Are There Age Limitations?
Many banks allow teenagers to have checking accounts as young as age 13. However, that doesn't mean that you should allow your teen to have a checking account that young. You need to remember that until your child turns 18, you're responsible for any checking account opened for your teen. In fact, your name will appear on the account with your teen's name. This means, if your child ends up overdrawing the checking account, it's your responsibility to make sure the money is repaid to the bank.
How Responsible is Your Teen?
When you're considering opening a checking account for your teen, it's extremely important to consider your child's level of responsibility and maturity. Some questions that you should ask yourself before you open a checking account for your child, include:
Your Teenager's Financial Status

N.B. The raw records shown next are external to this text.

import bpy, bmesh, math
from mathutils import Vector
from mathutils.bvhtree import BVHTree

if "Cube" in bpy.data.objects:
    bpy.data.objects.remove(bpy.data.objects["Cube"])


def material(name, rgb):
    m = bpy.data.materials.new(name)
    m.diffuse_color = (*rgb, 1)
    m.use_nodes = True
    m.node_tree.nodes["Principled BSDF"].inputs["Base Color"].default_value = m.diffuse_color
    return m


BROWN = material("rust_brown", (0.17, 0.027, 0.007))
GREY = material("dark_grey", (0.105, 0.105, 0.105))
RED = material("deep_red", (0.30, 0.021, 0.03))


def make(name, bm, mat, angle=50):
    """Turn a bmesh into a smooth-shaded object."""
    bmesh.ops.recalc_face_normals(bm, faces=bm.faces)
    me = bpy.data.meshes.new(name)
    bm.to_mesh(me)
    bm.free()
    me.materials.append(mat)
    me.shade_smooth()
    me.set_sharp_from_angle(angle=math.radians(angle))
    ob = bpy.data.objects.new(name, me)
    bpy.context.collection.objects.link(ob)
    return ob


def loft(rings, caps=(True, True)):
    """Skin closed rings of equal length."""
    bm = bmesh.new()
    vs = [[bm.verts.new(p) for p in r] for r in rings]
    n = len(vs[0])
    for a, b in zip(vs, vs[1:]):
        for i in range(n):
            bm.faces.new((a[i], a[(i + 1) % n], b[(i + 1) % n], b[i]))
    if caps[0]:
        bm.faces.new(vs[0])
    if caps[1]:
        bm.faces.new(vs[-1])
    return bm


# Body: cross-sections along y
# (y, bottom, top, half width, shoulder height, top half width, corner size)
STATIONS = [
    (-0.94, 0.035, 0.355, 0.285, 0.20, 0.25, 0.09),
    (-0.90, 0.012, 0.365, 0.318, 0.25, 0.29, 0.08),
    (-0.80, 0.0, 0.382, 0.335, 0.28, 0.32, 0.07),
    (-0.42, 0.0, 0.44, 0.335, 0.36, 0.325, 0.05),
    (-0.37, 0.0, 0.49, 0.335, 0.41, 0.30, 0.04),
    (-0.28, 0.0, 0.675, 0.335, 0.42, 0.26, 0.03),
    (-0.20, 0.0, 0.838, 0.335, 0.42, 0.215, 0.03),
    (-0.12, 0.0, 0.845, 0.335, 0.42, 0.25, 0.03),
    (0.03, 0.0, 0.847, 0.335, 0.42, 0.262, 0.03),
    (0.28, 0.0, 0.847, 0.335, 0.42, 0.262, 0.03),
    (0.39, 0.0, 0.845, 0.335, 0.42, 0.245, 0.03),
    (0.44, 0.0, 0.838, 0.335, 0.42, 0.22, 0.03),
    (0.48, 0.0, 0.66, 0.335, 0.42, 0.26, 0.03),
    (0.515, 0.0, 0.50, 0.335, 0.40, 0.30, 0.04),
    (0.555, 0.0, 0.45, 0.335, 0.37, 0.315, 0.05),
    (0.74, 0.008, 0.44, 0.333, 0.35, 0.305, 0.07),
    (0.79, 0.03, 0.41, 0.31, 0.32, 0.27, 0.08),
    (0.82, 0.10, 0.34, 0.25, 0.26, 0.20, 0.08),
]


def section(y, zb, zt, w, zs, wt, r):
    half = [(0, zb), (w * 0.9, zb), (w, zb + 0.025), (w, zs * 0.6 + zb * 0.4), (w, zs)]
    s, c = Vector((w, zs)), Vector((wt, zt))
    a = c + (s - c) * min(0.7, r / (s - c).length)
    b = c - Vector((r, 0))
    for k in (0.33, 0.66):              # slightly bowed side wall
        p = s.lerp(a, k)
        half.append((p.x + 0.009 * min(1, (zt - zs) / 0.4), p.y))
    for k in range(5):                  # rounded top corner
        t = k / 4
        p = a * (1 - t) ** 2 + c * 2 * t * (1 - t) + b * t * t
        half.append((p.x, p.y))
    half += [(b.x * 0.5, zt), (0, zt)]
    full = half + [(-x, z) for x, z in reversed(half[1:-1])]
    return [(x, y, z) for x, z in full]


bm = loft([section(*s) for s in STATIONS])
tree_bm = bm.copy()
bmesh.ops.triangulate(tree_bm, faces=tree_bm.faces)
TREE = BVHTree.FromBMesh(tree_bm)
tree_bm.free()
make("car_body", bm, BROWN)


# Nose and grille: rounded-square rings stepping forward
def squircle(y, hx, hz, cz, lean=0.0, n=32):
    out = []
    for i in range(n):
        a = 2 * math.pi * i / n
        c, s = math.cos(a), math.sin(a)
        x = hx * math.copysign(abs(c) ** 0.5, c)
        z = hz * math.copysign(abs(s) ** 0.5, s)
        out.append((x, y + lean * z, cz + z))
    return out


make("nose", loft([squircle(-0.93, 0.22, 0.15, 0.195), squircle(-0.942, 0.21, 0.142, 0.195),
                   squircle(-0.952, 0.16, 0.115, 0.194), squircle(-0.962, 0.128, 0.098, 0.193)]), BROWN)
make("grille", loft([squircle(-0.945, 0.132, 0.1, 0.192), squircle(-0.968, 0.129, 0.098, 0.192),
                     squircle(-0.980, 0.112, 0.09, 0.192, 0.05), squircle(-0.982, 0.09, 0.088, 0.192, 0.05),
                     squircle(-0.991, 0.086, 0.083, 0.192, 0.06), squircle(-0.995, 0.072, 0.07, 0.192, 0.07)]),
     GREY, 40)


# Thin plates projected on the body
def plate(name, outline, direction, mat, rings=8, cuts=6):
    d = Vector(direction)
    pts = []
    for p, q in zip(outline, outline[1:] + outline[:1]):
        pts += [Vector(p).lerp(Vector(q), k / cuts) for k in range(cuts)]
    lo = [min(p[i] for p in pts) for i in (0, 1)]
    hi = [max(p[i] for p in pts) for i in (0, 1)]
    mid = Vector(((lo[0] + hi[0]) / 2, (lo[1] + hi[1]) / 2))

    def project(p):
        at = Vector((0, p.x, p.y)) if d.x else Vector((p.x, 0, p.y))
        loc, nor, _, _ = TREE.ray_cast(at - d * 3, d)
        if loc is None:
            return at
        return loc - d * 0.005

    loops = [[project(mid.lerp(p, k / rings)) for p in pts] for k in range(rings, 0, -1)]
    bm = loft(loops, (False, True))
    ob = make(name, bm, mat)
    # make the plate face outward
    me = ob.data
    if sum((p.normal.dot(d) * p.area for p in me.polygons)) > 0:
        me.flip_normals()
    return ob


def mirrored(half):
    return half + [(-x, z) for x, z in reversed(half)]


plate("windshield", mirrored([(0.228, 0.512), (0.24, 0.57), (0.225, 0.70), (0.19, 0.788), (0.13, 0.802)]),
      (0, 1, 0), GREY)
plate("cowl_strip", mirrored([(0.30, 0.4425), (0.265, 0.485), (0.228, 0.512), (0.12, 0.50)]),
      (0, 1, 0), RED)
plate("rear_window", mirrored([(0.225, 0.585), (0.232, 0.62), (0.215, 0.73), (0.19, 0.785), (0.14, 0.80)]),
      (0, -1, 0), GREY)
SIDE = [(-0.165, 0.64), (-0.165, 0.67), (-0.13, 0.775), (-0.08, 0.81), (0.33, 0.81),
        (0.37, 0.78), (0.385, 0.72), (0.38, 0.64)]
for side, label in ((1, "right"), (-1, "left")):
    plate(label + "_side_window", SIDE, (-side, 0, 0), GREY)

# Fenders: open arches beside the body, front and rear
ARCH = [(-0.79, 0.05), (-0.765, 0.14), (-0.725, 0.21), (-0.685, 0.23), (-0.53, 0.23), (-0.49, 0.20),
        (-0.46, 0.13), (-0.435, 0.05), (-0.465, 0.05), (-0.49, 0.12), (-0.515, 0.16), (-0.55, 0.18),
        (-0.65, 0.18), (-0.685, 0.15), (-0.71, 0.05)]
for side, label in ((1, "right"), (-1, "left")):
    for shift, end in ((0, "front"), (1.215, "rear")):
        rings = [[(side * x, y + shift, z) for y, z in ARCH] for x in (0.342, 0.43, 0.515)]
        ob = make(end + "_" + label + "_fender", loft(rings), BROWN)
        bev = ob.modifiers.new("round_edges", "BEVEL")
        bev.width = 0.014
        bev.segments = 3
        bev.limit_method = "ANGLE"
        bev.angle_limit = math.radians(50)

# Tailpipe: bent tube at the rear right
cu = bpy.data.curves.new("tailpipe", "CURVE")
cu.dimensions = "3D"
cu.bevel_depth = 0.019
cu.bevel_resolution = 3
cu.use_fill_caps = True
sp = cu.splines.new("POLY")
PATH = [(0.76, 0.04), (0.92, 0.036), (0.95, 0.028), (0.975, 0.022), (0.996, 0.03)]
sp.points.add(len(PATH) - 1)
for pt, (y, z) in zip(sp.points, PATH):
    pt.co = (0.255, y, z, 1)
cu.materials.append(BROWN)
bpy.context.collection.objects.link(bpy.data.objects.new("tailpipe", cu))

If your teenager is unemployed, there really isn't a need for him or her to have a checking account. However, a checking account can be a great teaching tool. If your teen is mature enough to start learning about money, you can set up a checking account for your teen and use the account to teach your teen how to manage money using a weekly allowance. It could also be a good time to start encouraging your child to make money by doing chores for neighbors or babysitting.
However, if your teen maintains a part-time job, it's a good idea to set up an account. This way, your teen's paychecks can be deposited directly into the account. While your teen's money can be direct deposited into a savings account, teenagers who are old enough to hold down a job should learn how to manage a checking account and their money.
The fact is, it's important to teach your teenager how to manage money before he or she leaves the nest for good. So, if you feel like your teenager is mature enough to handle the responsibilities that come with owning a checking account, it's probably a good time to open one. Contact a bank, such as Cheviot Savings Bank, for more information.Share
20 April 2016
Adoption is a beautiful thing. Raising a child someone else had is a completely unselfish act of love. Do you want to adopt a newborn in the near future but are afraid you won’t have the necessary funds to do so? Consider meeting with an experienced financial adviser. This professional can sit down with you and recommend viable fundraising options. For instance, you might want to take out a loan. Or you may wish to sign up for a grant. Obtaining a tax credit is also an alternative. On this blog, I hope you will discover effective tips to help you raise money for an upcoming adoption.